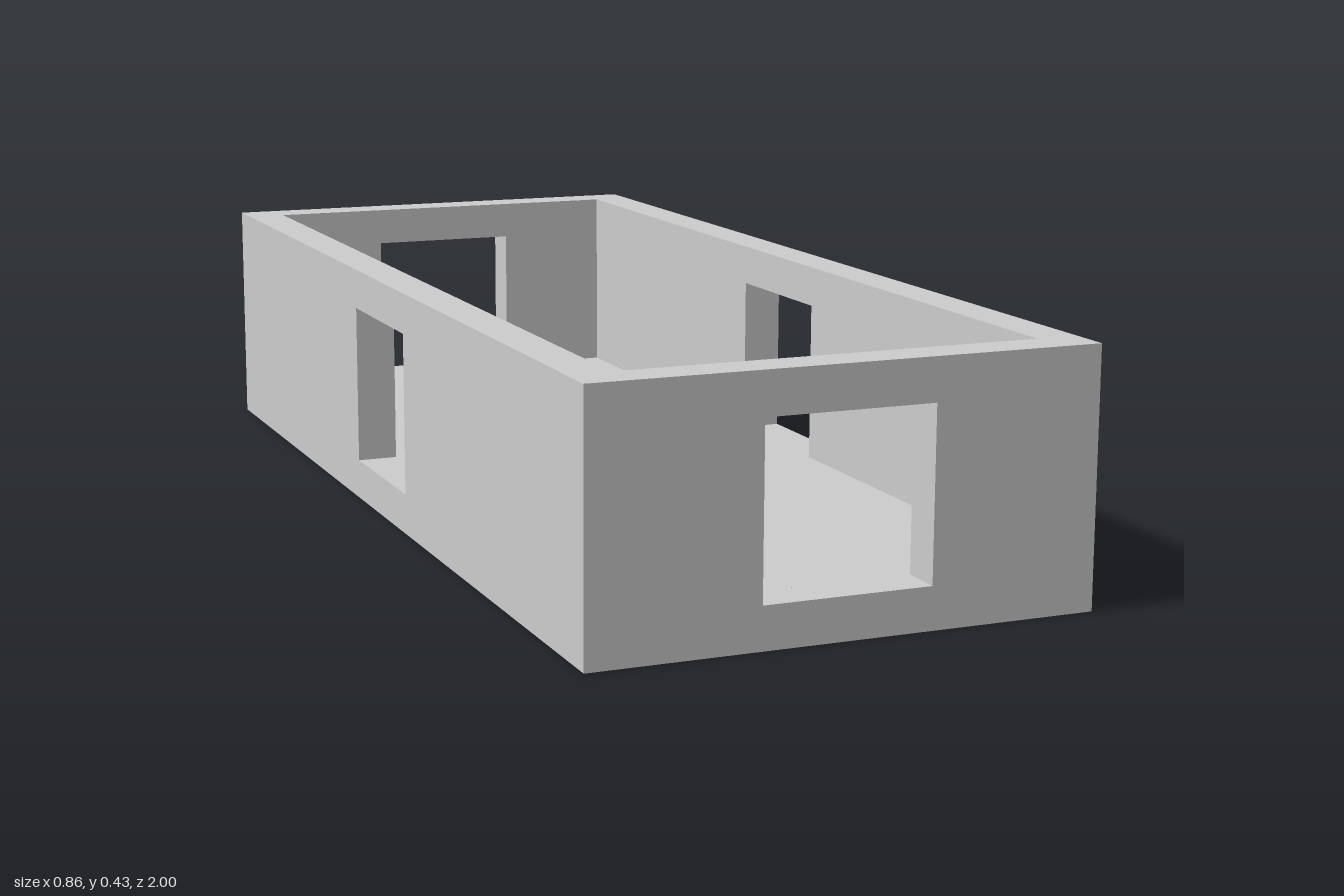
import * as THREE from 'three';

const T = 1 / 14;                      // wall and floor thickness
const X = 6 * T, Z = 1, H = 6 * T;     // half width, half length, height
const W = 2 * T;                       // half size of the square windows

const rect = (Type, x0, y0, x1, y1) => new Type([
  new THREE.Vector2(x0, y0), new THREE.Vector2(x1, y0),
  new THREE.Vector2(x1, y1), new THREE.Vector2(x0, y1),
]);

export function createModel() {
  const model = new THREE.Group();
  const material = new THREE.MeshStandardMaterial({ color: 0xcccccc });
  const add = (parent, name, geometry) => {
    const mesh = new THREE.Mesh(geometry, material);
    mesh.name = name;
    parent.add(mesh);
  };

  // One wall facing +z: half length, distance of its outer face from the centre
  const wall = (name, half, distance, turn) => {
    const group = new THREE.Group();
    group.name = name;

    const outer = rect(THREE.Shape, -half, 0, half, H);
    outer.holes.push(rect(THREE.Path, -W, T, W, T + 2 * W));
    add(group, 'outerFace', new THREE.ShapeGeometry(outer).translate(0, 0, distance));

    // The window reaches down to the floor on the inside
    const i = half - T;
    const inner = new THREE.Shape([
      [-i, T], [-W, T], [-W, T + 2 * W], [W, T + 2 * W],
      [W, T], [i, T], [i, H], [-i, H],
    ].map(([x, y]) => new THREE.Vector2(x, y)));
    add(group, 'innerFace', new THREE.ShapeGeometry(inner).rotateY(Math.PI).translate(0, 0, distance - T));

    // Sill, jambs and lintel of the window
    ['sill', 'rightJamb', 'lintel', 'leftJamb'].forEach((part, k) => {
      add(group, part, new THREE.PlaneGeometry(2 * W, T).rotateX(-Math.PI / 2)
        .translate(0, -W, 0).rotateZ(k * Math.PI / 2).translate(0, T + W, distance - T / 2));
    });

    group.rotation.y = turn;
    model.add(group);
  };
  wall('frontWall', X, Z, 0);
  wall('leftWall', Z, X, Math.PI / 2);
  wall('backWall', X, Z, Math.PI);
  wall('rightWall', Z, X, -Math.PI / 2);

  // Flat top of the walls
  const rim = rect(THREE.Shape, -X, -Z, X, Z);
  rim.holes.push(rect(THREE.Path, T - X, T - Z, X - T, Z - T));
  add(model, 'rim', new THREE.ShapeGeometry(rim).rotateX(-Math.PI / 2).translate(0, H, 0));

  // Floor and underside
  add(model, 'floor', new THREE.PlaneGeometry(2 * (X - T), 2 * (Z - T)).rotateX(-Math.PI / 2).translate(0, T, 0));
  add(model, 'underside', new THREE.PlaneGeometry(2 * X, 2 * Z).rotateX(Math.PI / 2));

  return model;
}
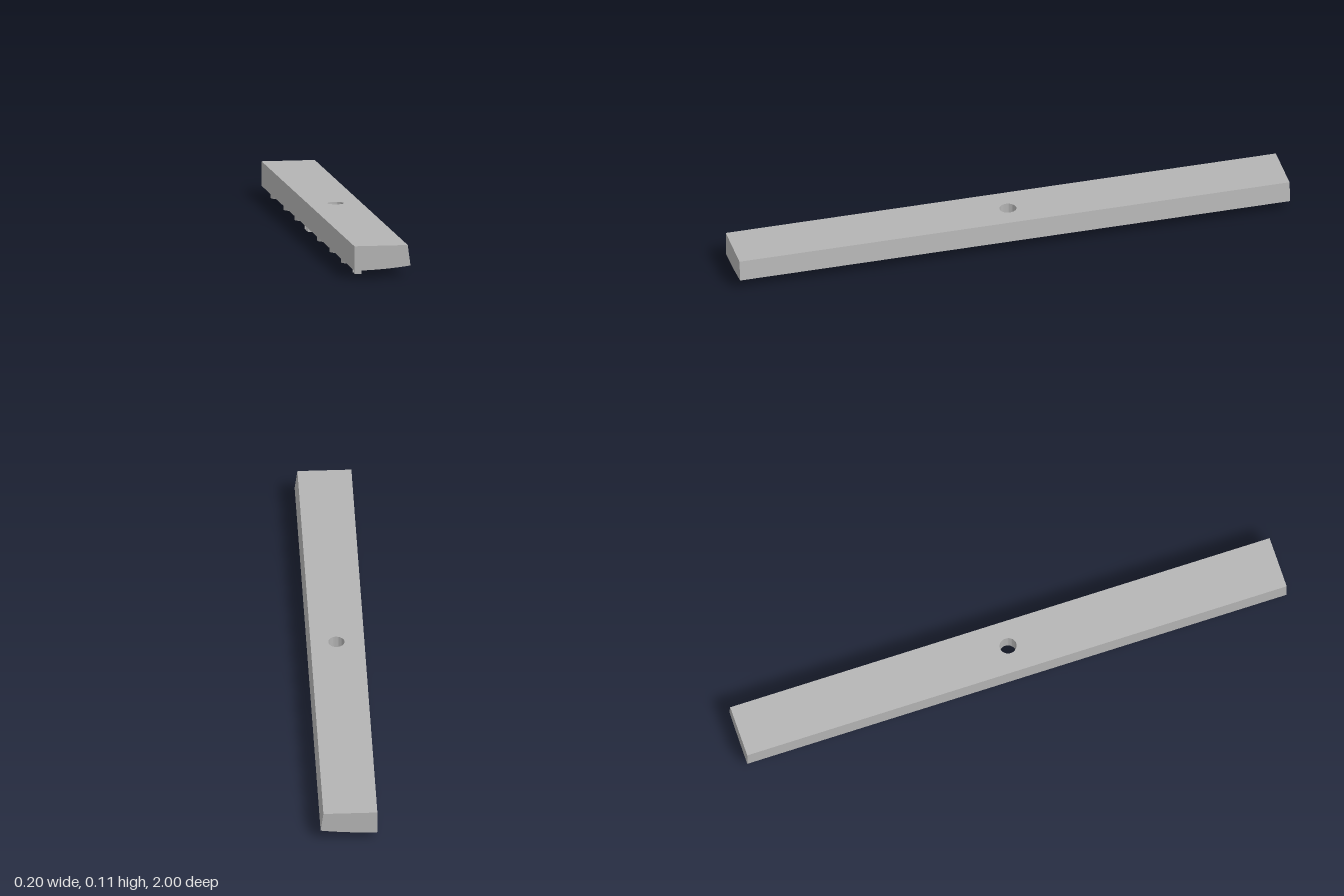
import * as THREE from 'three';
import { toCreasedNormals } from 'three/addons/utils/BufferGeometryUtils.js';

const TOP = 0.115, HALF = 0.1, HOLE = 0.03, RELIEF = 0.028;

// gently curved underside height across the width
const under = x => 0.028 + 0.014 * ((x + HALF) / 0.2) ** 2;

export function createModel() {
  const group = new THREE.Group();
  const grey = new THREE.MeshStandardMaterial({ color: 0xb4b4b4 });
  grey.name = 'plain grey';

  const add = (geometry, name) => {
    const mesh = new THREE.Mesh(geometry, grey);
    mesh.name = name;
    group.add(mesh);
    return mesh;
  };

  // solid ends of the bar: one cross-section extruded along z
  const section = new THREE.Shape();
  section.moveTo(-HALF, TOP);
  for (let i = 0; i <= 16; i++) {
    const x = -HALF + 0.2 * i / 16;
    section.lineTo(x, under(x));
  }
  section.lineTo(0.09, TOP);
  section.closePath();
  for (const [z, name] of [[HALF, 'frontBar'], [-1, 'backBar']]) {
    const g = new THREE.ExtrudeGeometry(section, { depth: 0.9, bevelEnabled: false });
    add(toCreasedNormals(g, 0.4), name).position.z = z;
  }

  // middle of the bar: square outline lofted to a round through-hole
  const N = 64, STEPS = 5, loop = 2 * STEPS + 2;
  const pos = [], idx = [];
  for (let i = 0; i <= N; i++) {
    const a = i / N * Math.PI * 2, c = Math.cos(a), s = Math.sin(a);
    const edge = HALF / Math.max(Math.abs(c), Math.abs(s));
    const at = t => HOLE + (edge - HOLE) * t;
    for (let k = 0; k <= STEPS; k++) {
      const r = at(k / STEPS), x = r * c;
      pos.push(x > 0 ? x - 0.01 * (x / HALF) : x, TOP, r * s);
    }
    for (let k = STEPS; k >= 0; k--) {
      const r = at(k / STEPS);
      pos.push(r * c, under(r * c), r * s);
    }
  }
  for (let i = 0; i < N; i++) for (let k = 0; k < loop; k++) {
    const a = i * loop + k, b = i * loop + (k + 1) % loop;
    idx.push(a, a + loop, b, b, a + loop, b + loop);
  }
  const middle = new THREE.BufferGeometry();
  middle.setAttribute('position', new THREE.Float32BufferAttribute(pos, 3));
  middle.setIndex(idx);
  add(toCreasedNormals(middle, 0.4), 'drilledMiddle');

  // raised relief: a shape in (x, z) hung from the curved underside
  const relief = (shape, name) => {
    const g = new THREE.ExtrudeGeometry(shape, { depth: RELIEF + 0.004, bevelEnabled: false, curveSegments: 20 });
    g.rotateX(Math.PI / 2);
    const p = g.attributes.position;
    for (let i = 0; i < p.count; i++) p.setY(i, p.getY(i) + under(p.getX(i)) + 0.004);
    add(toCreasedNormals(g, 0.6), name);
  };
  const rail = (x0, x1, z0, z1, name) => relief(new THREE.Shape([
    new THREE.Vector2(x0, z0), new THREE.Vector2(x1, z0),
    new THREE.Vector2(x1, z1), new THREE.Vector2(x0, z1)]), name);
  const ring = (x, z, rx, rz, wall, name) => {
    const s = new THREE.Shape().absellipse(x, z, rx, rz, 0, Math.PI * 2);
    s.holes.push(new THREE.Path().absellipse(x, z, rx - wall, rz - wall, 0, Math.PI * 2, true));
    relief(s, name);
  };

  // ring bosses, each beside a rail of the given length
  for (const [z, length] of [[0.372, 0.135], [0.11, 0.1], [-0.378, 0.075], [-0.617, 0.105], [-0.892, 0.105]]) {
    ring(-0.053, z, 0.032, 0.036, 0.013, 'ringBoss');
    rail(-0.026, -0.01, z - length / 2, z + length / 2, 'sideRail');
  }
  // lone round boss
  ring(-0.047, 0.622, 0.038, 0.038, 0.015, 'roundBoss');
  // three parallel ribs
  for (const z of [-0.158, -0.128, -0.097]) rail(-0.085, 0.025, z - 0.007, z + 0.007, 'rib');
  // pair of small pegs
  for (const z of [0.888, 0.855]) rail(-0.082, -0.058, z - 0.008, z + 0.008, 'peg');
  return group;
}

━━━

REQUIRED ACTION => Set down the material above as is, without any pictures.

EXPECTED OUTPUT =>
import * as THREE from 'three';

const T = 1 / 14;                      // wall and floor thickness
const X = 6 * T, Z = 1, H = 6 * T;     // half width, half length, height
const W = 2 * T;                       // half size of the square windows

const rect = (Type, x0, y0, x1, y1) => new Type([
  new THREE.Vector2(x0, y0), new THREE.Vector2(x1, y0),
  new THREE.Vector2(x1, y1), new THREE.Vector2(x0, y1),
]);

export function createModel() {
  const model = new THREE.Group();
  const material = new THREE.MeshStandardMaterial({ color: 0xcccccc });
  const add = (parent, name, geometry) => {
    const mesh = new THREE.Mesh(geometry, material);
    mesh.name = name;
    parent.add(mesh);
  };

  // One wall facing +z: half length, distance of its outer face from the centre
  const wall = (name, half, distance, turn) => {
    const group = new THREE.Group();
    group.name = name;

    const outer = rect(THREE.Shape, -half, 0, half, H);
    outer.holes.push(rect(THREE.Path, -W, T, W, T + 2 * W));
    add(group, 'outerFace', new THREE.ShapeGeometry(outer).translate(0, 0, distance));

    // The window reaches down to the floor on the inside
    const i = half - T;
    const inner = new THREE.Shape([
      [-i, T], [-W, T], [-W, T + 2 * W], [W, T + 2 * W],
      [W, T], [i, T], [i, H], [-i, H],
    ].map(([x, y]) => new THREE.Vector2(x, y)));
    add(group, 'innerFace', new THREE.ShapeGeometry(inner).rotateY(Math.PI).translate(0, 0, distance - T));

    // Sill, jambs and lintel of the window
    ['sill', 'rightJamb', 'lintel', 'leftJamb'].forEach((part, k) => {
      add(group, part, new THREE.PlaneGeometry(2 * W, T).rotateX(-Math.PI / 2)
        .translate(0, -W, 0).rotateZ(k * Math.PI / 2).translate(0, T + W, distance - T / 2));
    });

    group.rotation.y = turn;
    model.add(group);
  };
  wall('frontWall', X, Z, 0);
  wall('leftWall', Z, X, Math.PI / 2);
  wall('backWall', X, Z, Math.PI);
  wall('rightWall', Z, X, -Math.PI / 2);

  // Flat top of the walls
  const rim = rect(THREE.Shape, -X, -Z, X, Z);
  rim.holes.push(rect(THREE.Path, T - X, T - Z, X - T, Z - T));
  add(model, 'rim', new THREE.ShapeGeometry(rim).rotateX(-Math.PI / 2).translate(0, H, 0));

  // Floor and underside
  add(model, 'floor', new THREE.PlaneGeometry(2 * (X - T), 2 * (Z - T)).rotateX(-Math.PI / 2).translate(0, T, 0));
  add(model, 'underside', new THREE.PlaneGeometry(2 * X, 2 * Z).rotateX(Math.PI / 2));

  return model;
}
import * as THREE from 'three';
import { toCreasedNormals } from 'three/addons/utils/BufferGeometryUtils.js';

const TOP = 0.115, HALF = 0.1, HOLE = 0.03, RELIEF = 0.028;

// gently curved underside height across the width
const under = x => 0.028 + 0.014 * ((x + HALF) / 0.2) ** 2;

export function createModel() {
  const group = new THREE.Group();
  const grey = new THREE.MeshStandardMaterial({ color: 0xb4b4b4 });
  grey.name = 'plain grey';

  const add = (geometry, name) => {
    const mesh = new THREE.Mesh(geometry, grey);
    mesh.name = name;
    group.add(mesh);
    return mesh;
  };

  // solid ends of the bar: one cross-section extruded along z
  const section = new THREE.Shape();
  section.moveTo(-HALF, TOP);
  for (let i = 0; i <= 16; i++) {
    const x = -HALF + 0.2 * i / 16;
    section.lineTo(x, under(x));
  }
  section.lineTo(0.09, TOP);
  section.closePath();
  for (const [z, name] of [[HALF, 'frontBar'], [-1, 'backBar']]) {
    const g = new THREE.ExtrudeGeometry(section, { depth: 0.9, bevelEnabled: false });
    add(toCreasedNormals(g, 0.4), name).position.z = z;
  }

  // middle of the bar: square outline lofted to a round through-hole
  const N = 64, STEPS = 5, loop = 2 * STEPS + 2;
  const pos = [], idx = [];
  for (let i = 0; i <= N; i++) {
    const a = i / N * Math.PI * 2, c = Math.cos(a), s = Math.sin(a);
    const edge = HALF / Math.max(Math.abs(c), Math.abs(s));
    const at = t => HOLE + (edge - HOLE) * t;
    for (let k = 0; k <= STEPS; k++) {
      const r = at(k / STEPS), x = r * c;
      pos.push(x > 0 ? x - 0.01 * (x / HALF) : x, TOP, r * s);
    }
    for (let k = STEPS; k >= 0; k--) {
      const r = at(k / STEPS);
      pos.push(r * c, under(r * c), r * s);
    }
  }
  for (let i = 0; i < N; i++) for (let k = 0; k < loop; k++) {
    const a = i * loop + k, b = i * loop + (k + 1) % loop;
    idx.push(a, a + loop, b, b, a + loop, b + loop);
  }
  const middle = new THREE.BufferGeometry();
  middle.setAttribute('position', new THREE.Float32BufferAttribute(pos, 3));
  middle.setIndex(idx);
  add(toCreasedNormals(middle, 0.4), 'drilledMiddle');

  // raised relief: a shape in (x, z) hung from the curved underside
  const relief = (shape, name) => {
    const g = new THREE.ExtrudeGeometry(shape, { depth: RELIEF + 0.004, bevelEnabled: false, curveSegments: 20 });
    g.rotateX(Math.PI / 2);
    const p = g.attributes.position;
    for (let i = 0; i < p.count; i++) p.setY(i, p.getY(i) + under(p.getX(i)) + 0.004);
    add(toCreasedNormals(g, 0.6), name);
  };
  const rail = (x0, x1, z0, z1, name) => relief(new THREE.Shape([
    new THREE.Vector2(x0, z0), new THREE.Vector2(x1, z0),
    new THREE.Vector2(x1, z1), new THREE.Vector2(x0, z1)]), name);
  const ring = (x, z, rx, rz, wall, name) => {
    const s = new THREE.Shape().absellipse(x, z, rx, rz, 0, Math.PI * 2);
    s.holes.push(new THREE.Path().absellipse(x, z, rx - wall, rz - wall, 0, Math.PI * 2, true));
    relief(s, name);
  };

  // ring bosses, each beside a rail of the given length
  for (const [z, length] of [[0.372, 0.135], [0.11, 0.1], [-0.378, 0.075], [-0.617, 0.105], [-0.892, 0.105]]) {
    ring(-0.053, z, 0.032, 0.036, 0.013, 'ringBoss');
    rail(-0.026, -0.01, z - length / 2, z + length / 2, 'sideRail');
  }
  // lone round boss
  ring(-0.047, 0.622, 0.038, 0.038, 0.015, 'roundBoss');
  // three parallel ribs
  for (const z of [-0.158, -0.128, -0.097]) rail(-0.085, 0.025, z - 0.007, z + 0.007, 'rib');
  // pair of small pegs
  for (const z of [0.888, 0.855]) rail(-0.082, -0.058, z - 0.008, z + 0.008, 'peg');
  return group;
}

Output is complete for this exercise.